(Task directions) Below are some records. Return exactly the lines from the one with "for (const side" to the one with "p.setXYZ(i, x, y, drape(swag, x, y));", and nothing else.

(Raw data)
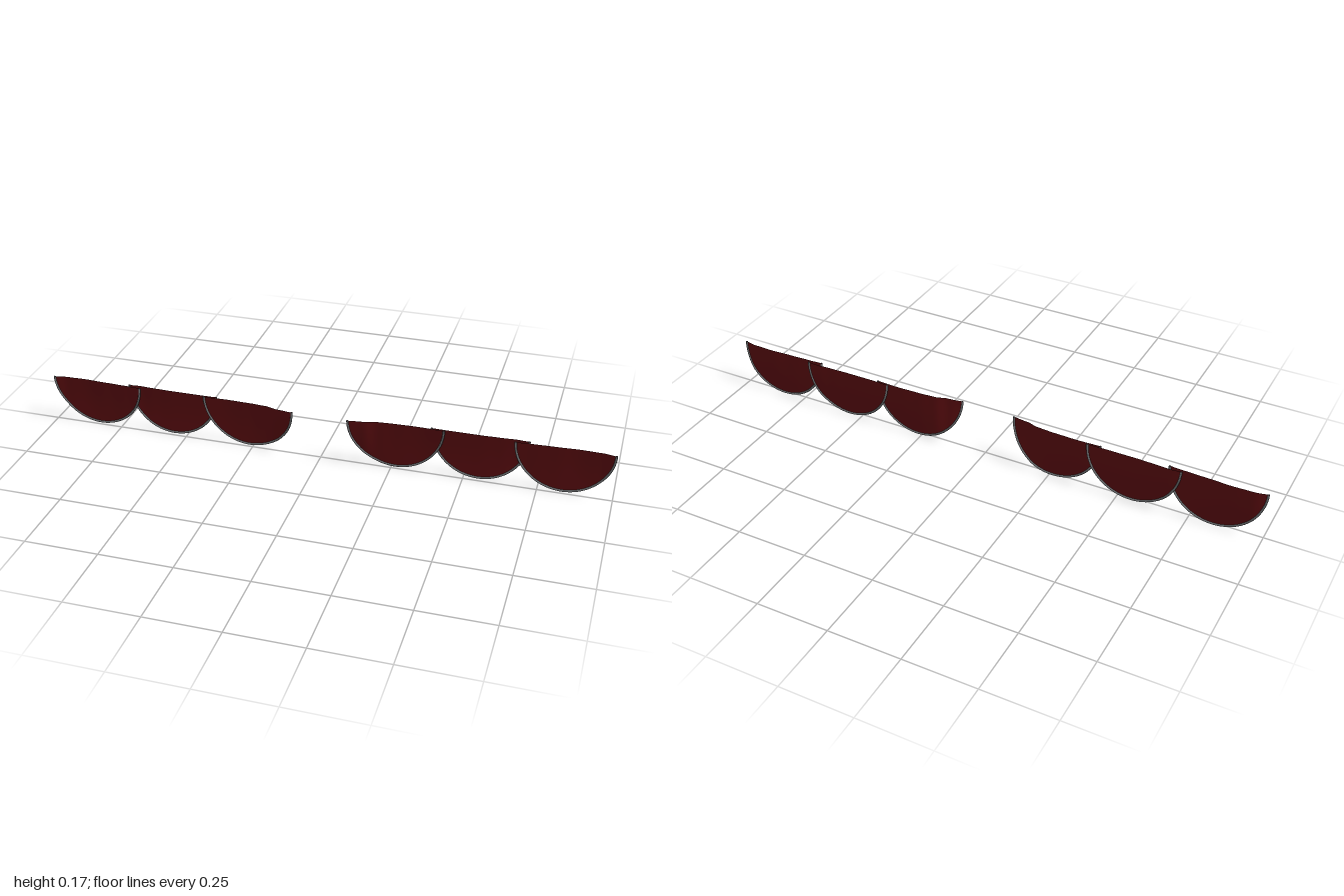
import * as THREE from 'three';

const TOP = 0.171, RX = 0.164, RY = 0.167, TRIM = 0.004;

// Each swag: centre x, z at the bottom, and [x, z] points along its hanging edge
const SWAGS = [
  { name: 'innerSwag', x: 0.263, low: -0.011,
    edge: [[0.095, 0.018], [0.15, 0.012], [0.2, -0.001], [0.26, -0.005], [0.34, -0.007], [0.431, -0.004]] },
  { name: 'middleSwag', x: 0.548, low: -0.014,
    edge: [[0.38, -0.012], [0.45, -0.011], [0.55, -0.011], [0.62, -0.013], [0.67, -0.016], [0.716, -0.013]] },
  { name: 'outerSwag', x: 0.832, low: -0.011,
    edge: [[0.664, 0.001], [0.72, -0.002], [0.8, -0.005], [0.88, -0.009], [0.95, -0.007], [1, 0.001]] },
];

// Smooth interpolation of z along the hanging edge
function edgeZ(edge, x) {
  let i = 0;
  while (i < edge.length - 2 && x > edge[i + 1][0]) i++;
  const [a, b] = [edge[i], edge[i + 1]];
  const t = THREE.MathUtils.smoothstep(x, a[0], b[0]);
  return a[1] + (b[1] - a[1]) * t;
}

// Depth of the draped cloth at any point of a swag
function drape(swag, x, y) {
  const v = (TOP - y) / RY;
  const z = THREE.MathUtils.lerp(edgeZ(swag.edge, Math.abs(x)), swag.low, v * v);
  return z - 0.003 * Math.sin(Math.PI * v);
}

export function createModel() {
  const cloth = new THREE.MeshStandardMaterial({ color: 0x5a0c0f, side: THREE.DoubleSide });
  cloth.name = 'dark red cloth';
  const trim = new THREE.MeshStandardMaterial({ color: 0x6c6e70, side: THREE.DoubleSide });
  trim.name = 'grey trim';

  const model = new THREE.Group();
  model.name = 'swagValance';

  for (const side of [-1, 1]) {
    const half = new THREE.Group();
    half.name = side > 0 ? 'leftValance' : 'rightValance';
    for (const swag of SWAGS) {
      const cx = side * swag.x;

      // Half-round cloth sheet, bent by the drape rule
      const sheet = new THREE.PlaneGeometry(2, 1, 36, 12);
      const p = sheet.attributes.position;
      for (let i = 0; i < p.count; i++) {
        const a = p.getX(i) * Math.PI / 2;
        const s = 0.5 - p.getY(i);
        const x = cx + RX * Math.sin(a);
        const y = TOP - s * RY * Math.cos(a);
        p.setXYZ(i, x, y, drape(swag, x, y));
      }
      sheet.computeVertexNormals();
      const panel = new THREE.Mesh(sheet, cloth);
      panel.name = swag.name;

      // Cord sewn along the curved hem
      const pts = [];
      for (let i = 0; i <= 28; i++) {
        const a = (i / 28 - 0.5) * Math.PI;
        const x = cx + RX * Math.sin(a);
        const y = TOP - RY * Math.cos(a);
        pts.push(new THREE.Vector3(x, y, drape(swag, x, y)));
      }
      const cord = new THREE.Mesh(
        new THREE.TubeGeometry(new THREE.CatmullRomCurve3(pts), 56, TRIM, 6), trim);
      cord.name = swag.name + 'Trim';
      half.add(panel, cord);
    }
    model.add(half);
  }
  return model;
}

(Solution below)
  for (const side of [-1, 1]) {
    const half = new THREE.Group();
    half.name = side > 0 ? 'leftValance' : 'rightValance';
    for (const swag of SWAGS) {
      const cx = side * swag.x;

      // Half-round cloth sheet, bent by the drape rule
      const sheet = new THREE.PlaneGeometry(2, 1, 36, 12);
      const p = sheet.attributes.position;
      for (let i = 0; i < p.count; i++) {
        const a = p.getX(i) * Math.PI / 2;
        const s = 0.5 - p.getY(i);
        const x = cx + RX * Math.sin(a);
        const y = TOP - s * RY * Math.cos(a);
        p.setXYZ(i, x, y, drape(swag, x, y));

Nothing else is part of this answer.